I am implementing a radio protocol and trying to prevent replay attacks. It is an embedded system so storing nonce values is not an option, as each node in the system may talk to each other.

My plan is to implement a challenge response system to authenticate both ends of the communication. Instead of separately generating a unique value for the challenge, my intention is to use the nonce as the challenge and then encrypt the nonce using ChaCha20 and the pre-shared key for the challenge response.

Is it safe to encrypt the previous nonce? This will not be a random unpredictable value, but it will be unique and it wont be the same nonce that is used to encrypt the current packet. The attacker will know both the plain text and the encrypted form (is they know the protocol), but this only helps for a brute force attack, I believe?

The packets are authenticated with poly1305 using the same key.
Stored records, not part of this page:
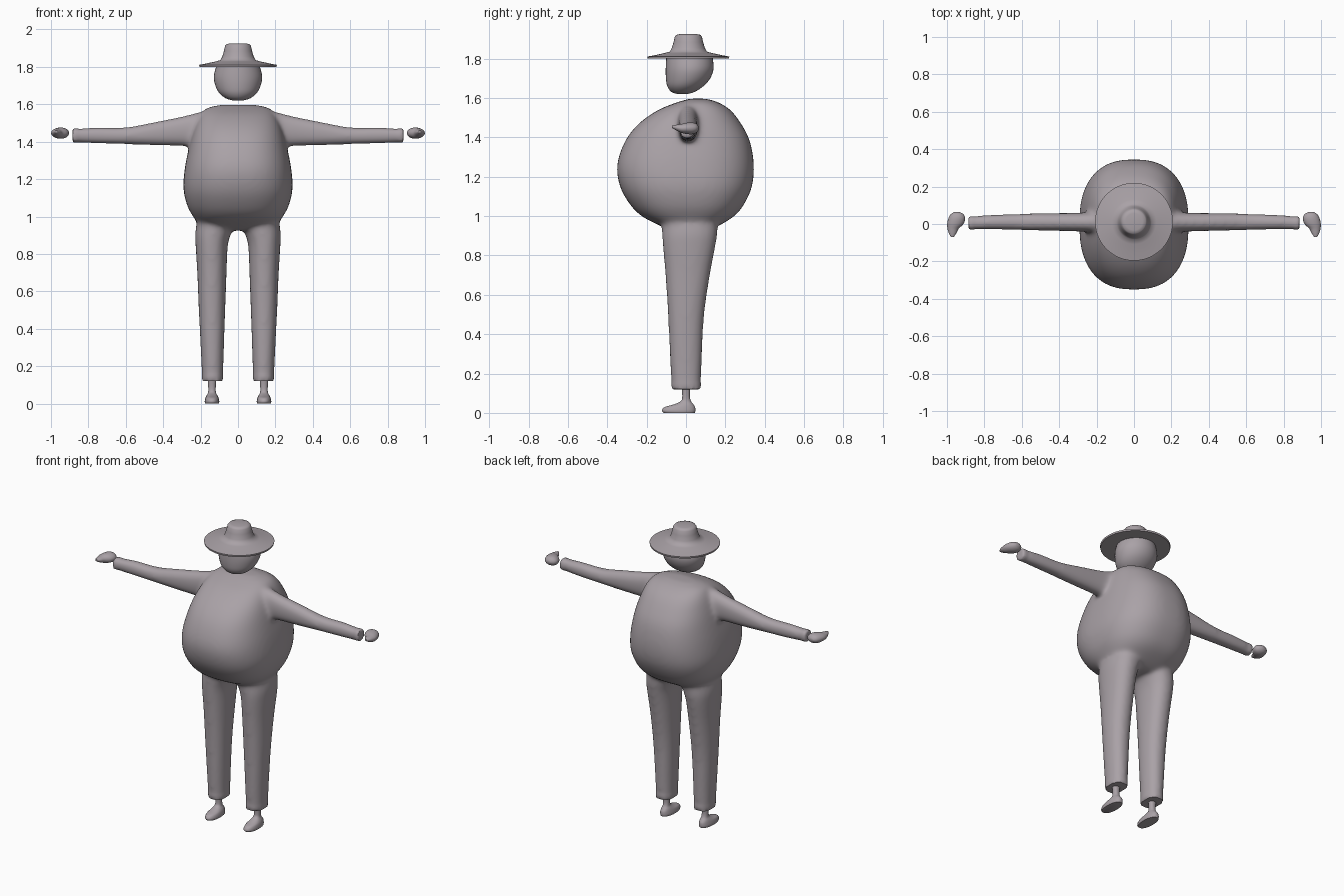
import bpy, bmesh, math
from mathutils import Vector

mat = bpy.data.materials.new("warm grey")
mat.diffuse_color = (0.40, 0.36, 0.385, 1)


def spline(rows, sub):
    """Catmull-Rom interpolation through cross-section stations."""
    out = []
    for i in range(len(rows) - 1):
        p = [rows[max(0, min(len(rows) - 1, i + k))] for k in (-1, 0, 1, 2)]
        for s in range(sub):
            t = s / sub
            out.append([0.5 * (2 * b + (c - a) * t + (2 * a - 5 * b + 4 * c - d) * t ** 2
                               + (3 * b - a - 3 * c + d) * t ** 3)
                        for a, b, c, d in zip(*p)])
    return out + [list(rows[-1])]


def loft(bm, axis, rows, power=2.0, n=40, sub=4, side=1):
    """Skin rings; each row is (position, lo_u, hi_u, lo_v, hi_v) along an axis."""
    rings = []
    for t, u0, u1, v0, v1 in spline(rows, sub):
        ring = []
        for k in range(n):
            a = 2 * math.pi * k / n
            c, s = math.cos(a), math.sin(a)
            u = (u0 + u1) / 2 + (u1 - u0) / 2 * math.copysign(abs(c) ** (2 / power), c)
            v = (v0 + v1) / 2 + (v1 - v0) / 2 * math.copysign(abs(s) ** (2 / power), s)
            x, y, z = {"x": (t, u, v), "y": (u, t, v), "z": (u, v, t)}[axis]
            ring.append(bm.verts.new((x * side, y, z)))
        rings.append(ring)
    for a, b in zip(rings, rings[1:]):
        for k in range(n):
            bm.faces.new((a[k], a[(k + 1) % n], b[(k + 1) % n], b[k]))
    bm.faces.new(rings[0])
    bm.faces.new(rings[-1])


def finish(bm, name, angle=40):
    bmesh.ops.recalc_face_normals(bm, faces=bm.faces)
    me = bpy.data.meshes.new(name)
    bm.to_mesh(me)
    bm.free()
    me.materials.append(mat)
    ob = bpy.data.objects.new(name, me)
    bpy.context.collection.objects.link(ob)
    bpy.ops.object.select_all(action="DESELECT")
    ob.select_set(True)
    bpy.context.view_layer.objects.active = ob
    bpy.ops.object.shade_smooth_by_angle(angle=math.radians(angle))
    return ob


# Suit: round torso, sleeves and trousers fused into one skin
bm = bmesh.new()
loft(bm, "z", [
    (0.925, -0.17, 0.17, -0.07, 0.11), (0.95, -0.20, 0.20, -0.13, 0.165),
    (1.00, -0.24, 0.24, -0.225, 0.245), (1.06, -0.272, 0.272, -0.285, 0.295),
    (1.15, -0.292, 0.292, -0.335, 0.335), (1.26, -0.284, 0.284, -0.35, 0.345),
    (1.38, -0.26, 0.26, -0.31, 0.325), (1.47, -0.235, 0.235, -0.24, 0.28),
    (1.54, -0.205, 0.205, -0.14, 0.225), (1.58, -0.165, 0.165, -0.04, 0.16),
    (1.597, -0.09, 0.09, 0.02, 0.10)], power=2.5, n=56)
for side in (1, -1):
    loft(bm, "x", [
        (0.10, -0.05, 0.07, 1.37, 1.575), (0.20, -0.045, 0.065, 1.37, 1.56),
        (0.30, -0.04, 0.06, 1.376, 1.535), (0.45, -0.036, 0.058, 1.38, 1.505),
        (0.60, -0.033, 0.055, 1.386, 1.477), (0.75, -0.03, 0.05, 1.39, 1.476),
        (0.885, -0.03, 0.04, 1.397, 1.47)], power=2.3, side=side)
    loft(bm, "z", [
        (0.12, 0.08, 0.192, -0.073, 0.075), (0.30, 0.075, 0.20, -0.083, 0.082),
        (0.50, 0.068, 0.21, -0.092, 0.093), (0.70, 0.061, 0.218, -0.105, 0.122),
        (0.85, 0.054, 0.227, -0.118, 0.15), (0.92, 0.035, 0.228, -0.122, 0.16),
        (1.02, 0.02, 0.21, -0.12, 0.16)], power=2.2, side=side)
suit = finish(bm, "suit")
fuse = suit.modifiers.new("fuse", "REMESH")
fuse.mode, fuse.voxel_size = "VOXEL", 0.011
bpy.ops.object.modifier_apply(modifier="fuse")
bm = bmesh.new()
bm.from_mesh(suit.data)
# Soften the joins but keep cuffs crisp
soft = [v for v in bm.verts if abs(v.co.x) < 0.86 and v.co.z > 0.15]
for _ in range(10):
    bmesh.ops.smooth_vert(bm, verts=soft, factor=0.5, use_axis_x=True,
                          use_axis_y=True, use_axis_z=True)
bm.to_mesh(suit.data)
bm.free()
bpy.ops.object.shade_smooth_by_angle(angle=math.radians(50))

# Head: egg with flattened face
bm = bmesh.new()
loft(bm, "z", [
    (1.621, -0.03, 0.03, -0.045, 0.01), (1.632, -0.065, 0.065, -0.075, 0.045),
    (1.66, -0.10, 0.10, -0.095, 0.088), (1.70, -0.121, 0.121, -0.102, 0.123),
    (1.75, -0.129, 0.129, -0.103, 0.14), (1.808, -0.115, 0.115, -0.10, 0.135)])
finish(bm, "head")

# Hat: flat underside, sloping brim and tapered crown
bm = bmesh.new()
loft(bm, "z", [(z, -r, r, 0.012 - r, 0.012 + r) for z, r in (
    (1.800, 0.206), (1.811, 0.208), (1.818, 0.17), (1.829, 0.12), (1.836, 0.094),
    (1.855, 0.084), (1.885, 0.075), (1.912, 0.069), (1.921, 0.062), (1.925, 0.045))],
    n=48, sub=1)
finish(bm, "hat", 50)

for side, label in ((1, "left"), (-1, "right")):
    # Hand: closed fist tapering to a forward thumb
    bm = bmesh.new()
    loft(bm, "y", [
        (-0.070, 0.964, 0.978, 1.448, 1.460), (-0.050, 0.950, 0.990, 1.436, 1.464),
        (-0.025, 0.937, 0.997, 1.424, 1.468), (0.00, 0.912, 0.999, 1.418, 1.474),
        (0.03, 0.903, 0.992, 1.416, 1.476), (0.052, 0.912, 0.980, 1.424, 1.470),
        (0.064, 0.932, 0.962, 1.438, 1.456)], n=24, side=side)
    finish(bm, label + "_hand", 60)

    # Ankle running into the shoe
    bm = bmesh.new()
    loft(bm, "z", [
        (0.0, 0.102, 0.176, -0.115, 0.045), (0.012, 0.100, 0.178, -0.122, 0.048),
        (0.03, 0.104, 0.174, -0.108, 0.046), (0.043, 0.110, 0.168, -0.062, 0.038),
        (0.060, 0.118, 0.160, -0.026, 0.025), (0.085, 0.119, 0.159, -0.019, 0.02),
        (0.13, 0.116, 0.162, -0.022, 0.022)], power=2.2, n=28, side=side)
    finish(bm, label + "_foot", 50)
  • 1
    $\begingroup$ The security concept is getting lost in the packet details. See Challenge-Handshake Authentication Protocol Working cycle. The authenticator is the door opener, the peer is the push button. The secret is pre-shared key. Step 4 is not required in your case. $\endgroup$ – zaph Dec 12 '17 at 12:33
  • $\begingroup$ I guess the crux of my question is, is it cryptographically secure to use the nonce as the challenge, followed by the encrypted nonce as the response. From reading through the above linked article, I would say yes. $\endgroup$ – microwavesafe Dec 12 '17 at 13:20

In general symmetric ciphers are not vulnerable to attacks with known plaintext. So in general it is perfectly possible to encrypt the previous nonce.

With multiple nodes it would be a good idea to include the identity of the sender / receiver in the challenge or at least in the poly 1305 based authentication. Otherwise an attacker may trick a node into authenticating a different node than intended.

  • $\begingroup$ Thanks for your answer. The poly1305 MAC already includes the sender and receiver by network address, so this should be covered. $\endgroup$ – microwavesafe Oct 25 '18 at 17:55

Your Answer

By clicking “Post Your Answer”, you agree to our terms of service, privacy policy and cookie policy

Not the answer you're looking for? Browse other questions tagged or ask your own question.